Psychological Safety and Team Information Exchange in Virtual Leadership Development

UNO Criss Library, Room 225

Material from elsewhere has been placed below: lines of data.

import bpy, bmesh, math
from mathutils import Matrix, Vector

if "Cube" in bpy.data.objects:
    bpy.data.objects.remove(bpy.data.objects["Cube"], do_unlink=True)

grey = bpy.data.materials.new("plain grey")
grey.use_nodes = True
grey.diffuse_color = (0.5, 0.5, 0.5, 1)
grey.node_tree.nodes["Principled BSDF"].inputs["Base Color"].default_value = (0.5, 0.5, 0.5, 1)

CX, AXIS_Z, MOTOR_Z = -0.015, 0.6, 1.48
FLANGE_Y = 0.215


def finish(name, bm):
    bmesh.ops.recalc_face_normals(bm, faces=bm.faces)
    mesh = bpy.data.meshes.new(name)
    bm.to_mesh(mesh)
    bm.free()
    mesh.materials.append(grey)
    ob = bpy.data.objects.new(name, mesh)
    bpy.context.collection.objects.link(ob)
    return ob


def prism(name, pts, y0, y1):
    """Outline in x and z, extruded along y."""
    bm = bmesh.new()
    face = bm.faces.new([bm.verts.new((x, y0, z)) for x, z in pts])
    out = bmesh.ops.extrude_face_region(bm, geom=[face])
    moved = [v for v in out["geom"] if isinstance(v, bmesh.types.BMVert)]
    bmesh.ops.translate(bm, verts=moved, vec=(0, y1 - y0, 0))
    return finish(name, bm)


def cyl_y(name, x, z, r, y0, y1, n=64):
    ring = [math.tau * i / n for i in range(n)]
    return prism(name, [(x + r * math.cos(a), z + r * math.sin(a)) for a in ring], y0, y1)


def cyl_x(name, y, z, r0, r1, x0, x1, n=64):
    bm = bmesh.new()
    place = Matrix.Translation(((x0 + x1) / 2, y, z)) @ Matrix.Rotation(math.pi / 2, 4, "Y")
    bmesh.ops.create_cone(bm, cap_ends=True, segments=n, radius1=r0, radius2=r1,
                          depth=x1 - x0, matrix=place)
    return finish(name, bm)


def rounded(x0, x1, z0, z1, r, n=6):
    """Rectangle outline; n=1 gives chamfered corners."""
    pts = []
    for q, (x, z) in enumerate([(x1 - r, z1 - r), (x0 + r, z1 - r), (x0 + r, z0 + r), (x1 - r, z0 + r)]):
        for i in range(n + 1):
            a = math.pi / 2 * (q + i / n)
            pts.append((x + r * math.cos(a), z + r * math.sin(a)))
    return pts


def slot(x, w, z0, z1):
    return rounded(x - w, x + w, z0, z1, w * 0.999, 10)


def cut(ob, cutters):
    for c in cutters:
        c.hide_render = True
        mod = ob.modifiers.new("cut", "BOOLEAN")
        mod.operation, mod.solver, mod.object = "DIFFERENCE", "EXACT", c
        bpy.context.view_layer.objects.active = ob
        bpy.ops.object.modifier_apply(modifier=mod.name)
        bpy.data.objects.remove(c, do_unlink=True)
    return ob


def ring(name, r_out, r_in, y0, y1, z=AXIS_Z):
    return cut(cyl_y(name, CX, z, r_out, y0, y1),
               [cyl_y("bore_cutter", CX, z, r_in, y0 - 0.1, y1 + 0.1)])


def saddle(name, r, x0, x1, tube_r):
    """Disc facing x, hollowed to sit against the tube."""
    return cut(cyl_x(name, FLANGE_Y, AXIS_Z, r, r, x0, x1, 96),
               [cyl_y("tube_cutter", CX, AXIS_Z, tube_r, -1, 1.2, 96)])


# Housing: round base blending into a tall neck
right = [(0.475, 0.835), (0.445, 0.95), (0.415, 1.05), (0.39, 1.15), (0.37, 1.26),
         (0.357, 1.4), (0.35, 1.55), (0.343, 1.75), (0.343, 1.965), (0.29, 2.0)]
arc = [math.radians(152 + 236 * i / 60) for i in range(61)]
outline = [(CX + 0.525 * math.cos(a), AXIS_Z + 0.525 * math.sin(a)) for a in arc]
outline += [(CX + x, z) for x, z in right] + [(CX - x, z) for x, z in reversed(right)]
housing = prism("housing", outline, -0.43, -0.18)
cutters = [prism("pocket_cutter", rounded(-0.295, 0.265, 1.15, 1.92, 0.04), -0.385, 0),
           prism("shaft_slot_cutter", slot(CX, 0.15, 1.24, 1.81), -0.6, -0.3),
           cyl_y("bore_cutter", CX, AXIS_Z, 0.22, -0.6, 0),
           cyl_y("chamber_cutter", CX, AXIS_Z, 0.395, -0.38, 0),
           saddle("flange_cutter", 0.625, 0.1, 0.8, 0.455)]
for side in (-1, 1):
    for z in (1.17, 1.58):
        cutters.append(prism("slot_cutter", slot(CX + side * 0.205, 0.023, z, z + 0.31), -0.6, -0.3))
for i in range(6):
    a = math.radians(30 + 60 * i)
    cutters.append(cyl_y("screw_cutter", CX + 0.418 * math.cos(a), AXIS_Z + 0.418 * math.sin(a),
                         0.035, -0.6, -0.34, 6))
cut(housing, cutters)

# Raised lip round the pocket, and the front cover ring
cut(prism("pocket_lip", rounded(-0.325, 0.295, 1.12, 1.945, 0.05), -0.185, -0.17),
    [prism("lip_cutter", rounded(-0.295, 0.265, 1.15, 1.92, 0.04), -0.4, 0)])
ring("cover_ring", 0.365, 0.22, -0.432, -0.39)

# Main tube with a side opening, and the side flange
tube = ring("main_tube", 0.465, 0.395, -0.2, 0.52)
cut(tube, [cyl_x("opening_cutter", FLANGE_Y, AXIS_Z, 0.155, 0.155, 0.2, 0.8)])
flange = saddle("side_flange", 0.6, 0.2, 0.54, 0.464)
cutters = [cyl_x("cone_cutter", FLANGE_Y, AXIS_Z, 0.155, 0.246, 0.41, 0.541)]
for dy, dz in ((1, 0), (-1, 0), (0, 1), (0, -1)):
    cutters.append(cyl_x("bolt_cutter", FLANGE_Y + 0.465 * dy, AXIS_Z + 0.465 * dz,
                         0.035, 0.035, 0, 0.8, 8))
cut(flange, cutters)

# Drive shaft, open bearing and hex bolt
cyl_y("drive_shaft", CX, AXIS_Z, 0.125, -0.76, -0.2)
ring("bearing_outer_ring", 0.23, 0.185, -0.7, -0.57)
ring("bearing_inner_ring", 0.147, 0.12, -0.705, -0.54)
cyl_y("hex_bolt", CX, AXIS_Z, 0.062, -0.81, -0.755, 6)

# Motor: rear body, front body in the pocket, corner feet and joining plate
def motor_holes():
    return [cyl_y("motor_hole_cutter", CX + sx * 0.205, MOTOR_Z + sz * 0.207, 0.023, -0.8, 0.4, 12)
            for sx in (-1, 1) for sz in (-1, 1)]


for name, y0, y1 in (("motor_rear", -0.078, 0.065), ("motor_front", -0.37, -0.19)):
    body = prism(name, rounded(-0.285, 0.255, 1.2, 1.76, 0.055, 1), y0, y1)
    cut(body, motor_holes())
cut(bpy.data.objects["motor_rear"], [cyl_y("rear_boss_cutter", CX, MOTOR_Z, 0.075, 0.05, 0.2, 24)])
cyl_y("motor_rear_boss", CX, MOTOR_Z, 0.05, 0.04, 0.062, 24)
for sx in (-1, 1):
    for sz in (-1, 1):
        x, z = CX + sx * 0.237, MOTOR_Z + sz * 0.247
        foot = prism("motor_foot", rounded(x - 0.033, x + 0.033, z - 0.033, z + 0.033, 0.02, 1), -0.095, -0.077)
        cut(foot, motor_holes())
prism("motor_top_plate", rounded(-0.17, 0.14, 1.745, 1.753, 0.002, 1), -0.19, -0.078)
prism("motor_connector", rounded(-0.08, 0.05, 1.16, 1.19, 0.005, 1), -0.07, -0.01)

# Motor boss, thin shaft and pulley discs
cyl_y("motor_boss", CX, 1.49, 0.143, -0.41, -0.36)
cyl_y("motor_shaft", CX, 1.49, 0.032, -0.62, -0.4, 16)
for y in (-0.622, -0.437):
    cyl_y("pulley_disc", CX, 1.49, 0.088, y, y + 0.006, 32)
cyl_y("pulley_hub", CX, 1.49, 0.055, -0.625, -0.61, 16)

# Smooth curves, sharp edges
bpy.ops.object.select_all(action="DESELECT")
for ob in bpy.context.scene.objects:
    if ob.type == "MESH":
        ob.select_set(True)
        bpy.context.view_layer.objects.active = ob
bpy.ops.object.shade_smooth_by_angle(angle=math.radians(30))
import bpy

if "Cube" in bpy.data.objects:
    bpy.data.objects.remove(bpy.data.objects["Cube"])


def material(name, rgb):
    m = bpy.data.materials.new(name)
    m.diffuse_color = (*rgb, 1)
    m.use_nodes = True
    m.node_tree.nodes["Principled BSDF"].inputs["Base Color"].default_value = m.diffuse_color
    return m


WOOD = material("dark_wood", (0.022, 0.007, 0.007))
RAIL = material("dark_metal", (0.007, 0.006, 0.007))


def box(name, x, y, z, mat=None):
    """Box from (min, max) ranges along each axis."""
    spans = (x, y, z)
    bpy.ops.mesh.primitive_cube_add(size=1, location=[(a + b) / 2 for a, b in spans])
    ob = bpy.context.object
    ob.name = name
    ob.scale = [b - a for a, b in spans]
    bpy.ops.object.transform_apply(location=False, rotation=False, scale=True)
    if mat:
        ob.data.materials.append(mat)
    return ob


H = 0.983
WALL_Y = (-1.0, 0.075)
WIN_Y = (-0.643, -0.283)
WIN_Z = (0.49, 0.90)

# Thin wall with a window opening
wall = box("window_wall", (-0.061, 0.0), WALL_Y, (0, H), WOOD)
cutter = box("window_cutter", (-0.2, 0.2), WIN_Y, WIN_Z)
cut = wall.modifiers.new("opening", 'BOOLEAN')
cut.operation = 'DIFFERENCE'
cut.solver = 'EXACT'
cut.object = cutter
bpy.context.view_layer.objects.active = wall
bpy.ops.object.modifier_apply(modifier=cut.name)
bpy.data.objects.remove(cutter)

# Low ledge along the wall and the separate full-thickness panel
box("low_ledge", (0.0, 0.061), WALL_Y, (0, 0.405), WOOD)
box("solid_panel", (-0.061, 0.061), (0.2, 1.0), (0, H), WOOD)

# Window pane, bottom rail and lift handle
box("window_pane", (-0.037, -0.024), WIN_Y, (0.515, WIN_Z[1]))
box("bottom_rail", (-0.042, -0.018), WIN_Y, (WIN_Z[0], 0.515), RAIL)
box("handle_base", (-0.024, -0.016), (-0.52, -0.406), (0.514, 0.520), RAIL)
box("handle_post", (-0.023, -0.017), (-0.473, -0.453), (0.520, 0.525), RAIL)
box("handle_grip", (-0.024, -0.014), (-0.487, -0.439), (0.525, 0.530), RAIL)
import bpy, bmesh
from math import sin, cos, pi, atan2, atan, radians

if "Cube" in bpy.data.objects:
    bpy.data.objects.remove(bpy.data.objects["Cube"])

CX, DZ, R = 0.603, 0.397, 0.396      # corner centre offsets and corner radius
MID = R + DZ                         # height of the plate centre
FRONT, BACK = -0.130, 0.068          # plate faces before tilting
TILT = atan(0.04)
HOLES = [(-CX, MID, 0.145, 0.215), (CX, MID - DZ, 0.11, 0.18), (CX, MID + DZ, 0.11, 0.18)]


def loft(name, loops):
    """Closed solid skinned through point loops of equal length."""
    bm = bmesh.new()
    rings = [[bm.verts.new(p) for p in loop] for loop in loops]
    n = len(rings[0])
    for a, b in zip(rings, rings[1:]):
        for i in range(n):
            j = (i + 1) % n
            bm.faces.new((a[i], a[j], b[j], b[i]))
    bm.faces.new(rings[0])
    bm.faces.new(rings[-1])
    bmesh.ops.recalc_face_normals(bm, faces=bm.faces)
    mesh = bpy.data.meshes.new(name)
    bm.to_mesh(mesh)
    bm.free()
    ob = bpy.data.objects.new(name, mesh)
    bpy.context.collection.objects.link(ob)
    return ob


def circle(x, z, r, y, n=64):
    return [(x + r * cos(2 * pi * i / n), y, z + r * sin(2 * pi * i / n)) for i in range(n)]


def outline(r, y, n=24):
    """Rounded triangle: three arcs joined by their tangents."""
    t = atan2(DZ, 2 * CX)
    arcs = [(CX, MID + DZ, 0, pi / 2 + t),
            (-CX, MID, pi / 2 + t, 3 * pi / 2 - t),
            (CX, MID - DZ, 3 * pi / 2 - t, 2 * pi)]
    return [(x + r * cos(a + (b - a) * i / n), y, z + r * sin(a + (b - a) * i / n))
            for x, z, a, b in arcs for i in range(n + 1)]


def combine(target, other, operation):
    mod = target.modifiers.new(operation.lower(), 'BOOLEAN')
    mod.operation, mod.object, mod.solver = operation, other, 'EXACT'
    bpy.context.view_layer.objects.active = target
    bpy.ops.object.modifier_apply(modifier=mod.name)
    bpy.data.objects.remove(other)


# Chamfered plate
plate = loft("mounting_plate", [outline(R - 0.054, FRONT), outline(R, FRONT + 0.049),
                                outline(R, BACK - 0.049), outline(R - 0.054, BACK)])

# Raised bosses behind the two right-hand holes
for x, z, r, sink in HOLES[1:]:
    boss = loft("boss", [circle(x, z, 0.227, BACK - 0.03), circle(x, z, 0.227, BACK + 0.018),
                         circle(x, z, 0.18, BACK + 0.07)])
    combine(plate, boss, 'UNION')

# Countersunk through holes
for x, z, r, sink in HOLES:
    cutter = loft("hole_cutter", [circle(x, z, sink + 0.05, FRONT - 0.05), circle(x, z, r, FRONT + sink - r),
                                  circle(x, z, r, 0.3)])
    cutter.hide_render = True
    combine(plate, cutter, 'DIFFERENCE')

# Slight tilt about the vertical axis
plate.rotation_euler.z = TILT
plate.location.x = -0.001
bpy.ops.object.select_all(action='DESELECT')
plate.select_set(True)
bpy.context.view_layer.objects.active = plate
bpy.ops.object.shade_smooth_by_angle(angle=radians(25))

This study investigated a virtual leadership development program that used case-based learning. Specifically, this study evaluated the hypothesis that perceptions of team psychological safety positively relates to team information exchange, which in turn predicts learning. Emerging leaders were recruited across rural Nebraska and diverse groups of three or four people were created. Participants met six times over the course of eight months to discuss cases focusing on five leadership skills: problem construction, conceptual combination, idea evaluation, meeting effectiveness, and feedback delivery. Learning was assessed at the individual level using a pre- post test design such that pre-test scores were entered first as the covariate, and post-test scores were used as the dependent variable. Regression analyses revealed a significant positive relationship between psychological safety and team information exchange. However, both psychological safety and team information exchange had negative relationships with the post- scores. This suggests that although feeling more psychologically safe led to more exchange of information, these factors did not contribute to learning. A potential explanation for this is that the information exchanged was not related to the task or program materials. This study helps to fill the gaps in leadership development, and group dynamics research and also contributes to the growing field of virtual learning by exploring how an important emergent team state, psychological safety, affects the exchange of information, and ultimately the success of learning and developing key leadership skills.